Here are some tips on how to experience the Joy of Traffic, even heavy traffic, in Tango, using what you already know from driving and what your mother told you about being nice to others:
Lack of white lines: In reality we dance with the entire group on the floor. This is the joy of traffic. Playfulness of polite dancers is the “the rule,” not rigid lane making. Here is the problem:
Nearly in every crowd, one can spot the rogue "advanced" dancer, causing all sorts of havoc on the dance floor. Who is a "rogue dancer"? You if you cannot go an entire night without bumping into others, you probably very much a part of the problem. A truly advanced and ethical dancer (with some luck) can even avoid being bumped from a rogue dancer by being aware at all times. Among truly kind dancers, if you tell them to dance together in all different directions for the fun of it, they probably would not bump into each other out of the respect they have for each other.

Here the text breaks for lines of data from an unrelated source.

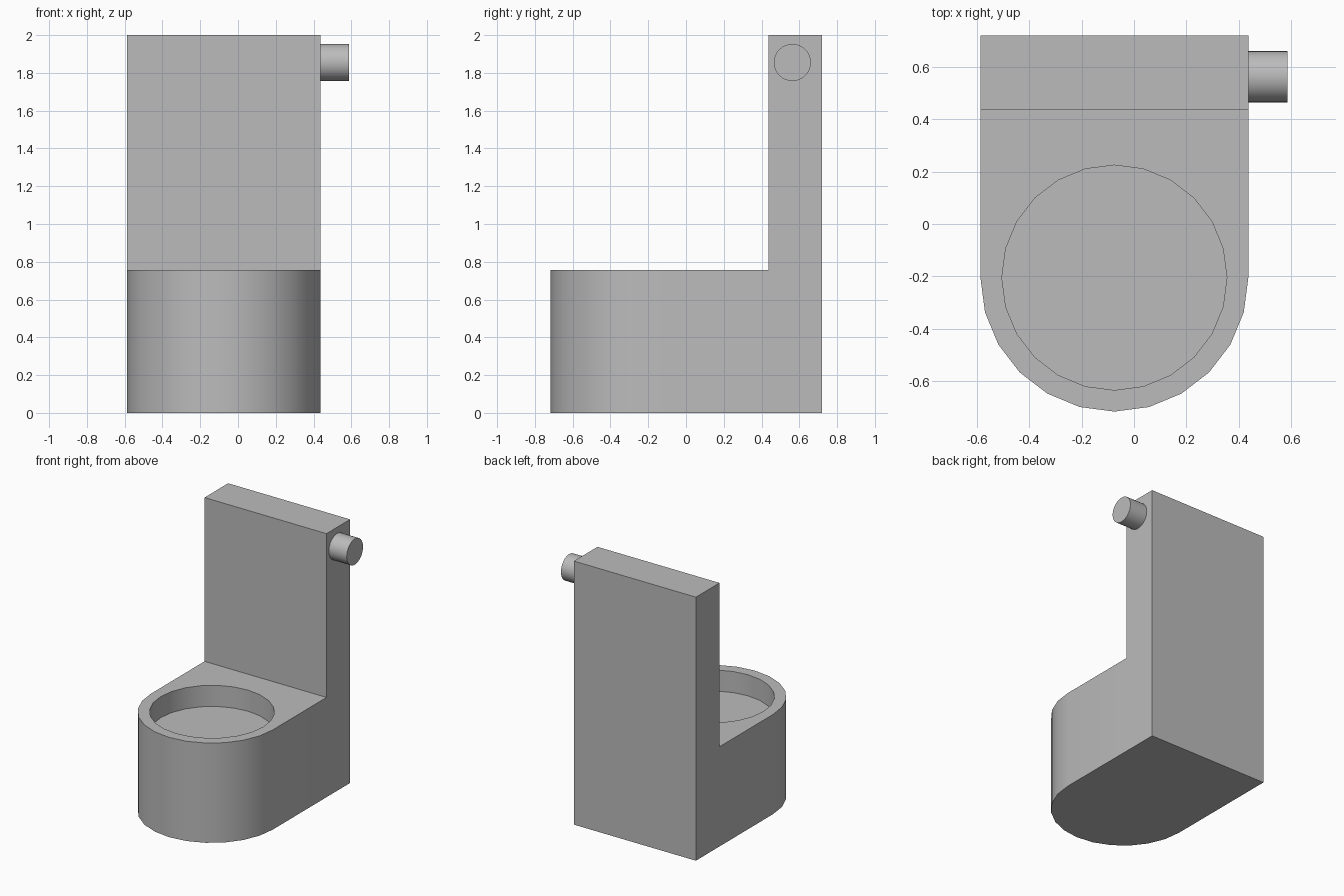
import bpy
import bmesh
import math
from mathutils import Matrix

if "Cube" in bpy.data.objects:
    bpy.data.objects.remove(bpy.data.objects["Cube"], do_unlink=True)

CX, CY, R = -0.075, -0.205, 0.512       # centre and radius of the rounded front
WALL_Y, BACK_Y = 0.437, 0.72            # front and rear of the upright tank
SEAT_Z, TOP_Z = 0.757, 2.0
BOWL_R, BOWL_DEPTH = 0.43, 0.16

grey = bpy.data.materials.new("plain grey")
grey.use_nodes = True
grey.diffuse_color = (0.5, 0.5, 0.5, 1)
grey.node_tree.nodes["Principled BSDF"].inputs["Base Color"].default_value = (0.5, 0.5, 0.5, 1)


def finish(bm, name):
    bmesh.ops.recalc_face_normals(bm, faces=bm.faces)
    mesh = bpy.data.meshes.new(name)
    bm.to_mesh(mesh)
    bm.free()
    mesh.materials.append(grey)
    obj = bpy.data.objects.new(name, mesh)
    bpy.context.collection.objects.link(obj)
    bpy.ops.object.select_all(action="DESELECT")
    obj.select_set(True)
    bpy.context.view_layer.objects.active = obj
    bpy.ops.object.shade_smooth_by_angle(angle=math.radians(30))
    return obj


def ring(bm, points, z):
    return [bm.verts.new((x, y, z)) for x, y in points]


def bridge(bm, low, high):
    for i in range(len(low)):
        j = (i + 1) % len(low)
        bm.faces.new((low[i], low[j], high[j], high[i]))


def arc(radius, start, end, steps):
    angles = [math.radians(start + (end - start) * i / steps) for i in range(steps + 1)]
    return [(CX + radius * math.cos(a), CY + radius * math.sin(a)) for a in angles]


# Body: rounded pedestal, recessed bowl and upright tank in one closed mesh
bm = bmesh.new()
outline = [(CX + R, BACK_Y), (CX - R, BACK_Y), (CX - R, WALL_Y)]
outline += arc(R, 180, 360, 12) + [(CX + R, WALL_Y)]
base = ring(bm, outline, 0)
rim = ring(bm, outline, SEAT_Z)
bm.faces.new(base)
bridge(bm, base, rim)

# Tank rises from the rear rectangle
foot = [rim[0], rim[1], rim[2], rim[-1]]
tank_top = ring(bm, [v.co.xy for v in foot], TOP_Z)
bridge(bm, foot, tank_top)
bm.faces.new(tank_top)

# Bowl recess
circle = arc(BOWL_R, 0, 360, 24)[:-1]
bowl_rim = ring(bm, circle, SEAT_Z)
bowl_floor = ring(bm, circle, SEAT_Z - BOWL_DEPTH)
bridge(bm, bowl_floor, bowl_rim)
bm.faces.new(bowl_floor)

# Flat seat surface around the bowl
edges = []
for loop in (rim[2:], bowl_rim):
    edges += [bm.edges.get((loop[i - 1], loop[i])) for i in range(len(loop))]
bmesh.ops.triangle_fill(bm, use_beauty=True, use_dissolve=False, edges=edges)
finish(bm, "pedestal_bowl_and_tank")

# Flush knob on the left side of the tank
bm = bmesh.new()
bmesh.ops.create_cone(
    bm, cap_ends=True, segments=32, radius1=0.098, radius2=0.098, depth=0.15,
    matrix=Matrix.Translation((0.512, 0.563, 1.855)) @ Matrix.Rotation(math.pi / 2, 4, "Y"))
finish(bm, "flush_knob")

Changing lanes: With an auto, changing lanes is normal, but this is not so with tango. There are exceptions, but passing on the right is especially dangerous. Even when changing lanes to the left, lane changing creates the second highest risk of harm to others. Here is the challenge: When you are so good that you can dance three milongas in a row without touching another couple, perhaps you should try changing lanes. If your milongss a “too full” for you to pull this off, then that is a good reason not to pass! Safe navigators who are not lane changes are truly esteemed by their partner because they feel safe in the navigator-guide’s arms.
|Here comes the Rogue Dancer|
in lane 1.5
Merging into traffic: On a highway, one must get up to speed up to join the ongoing traffic. This is not possible in dancing. Instead the Navigator (most often a man) must have eye contact with the oncoming navigator and then enter. Men are used to offering “ladies first.” This is dangerous on the dance floor. Just as with conventions of everyday etiquette, a woman does not enter and push through a revolving door for a man. Navigators: Be creative about making sure your partner does not jump out into traffic and get run over!
Pedestrians: Be aware that as you walk at the edge of the dance floor that the dancers have the right of way. Dancers often cannot see you. It’s a low moment in thoughtfulness when someone walks across the middle of the floor, unless it is the very start of the tanda before dancing starts.
Speed limit (going too slow): Someone driving on the Autobahn at a slow speed (or doing stunts in place] is a safety hazard. If there is a lot of room in front of you on a crowded floor, you are a safety hazard.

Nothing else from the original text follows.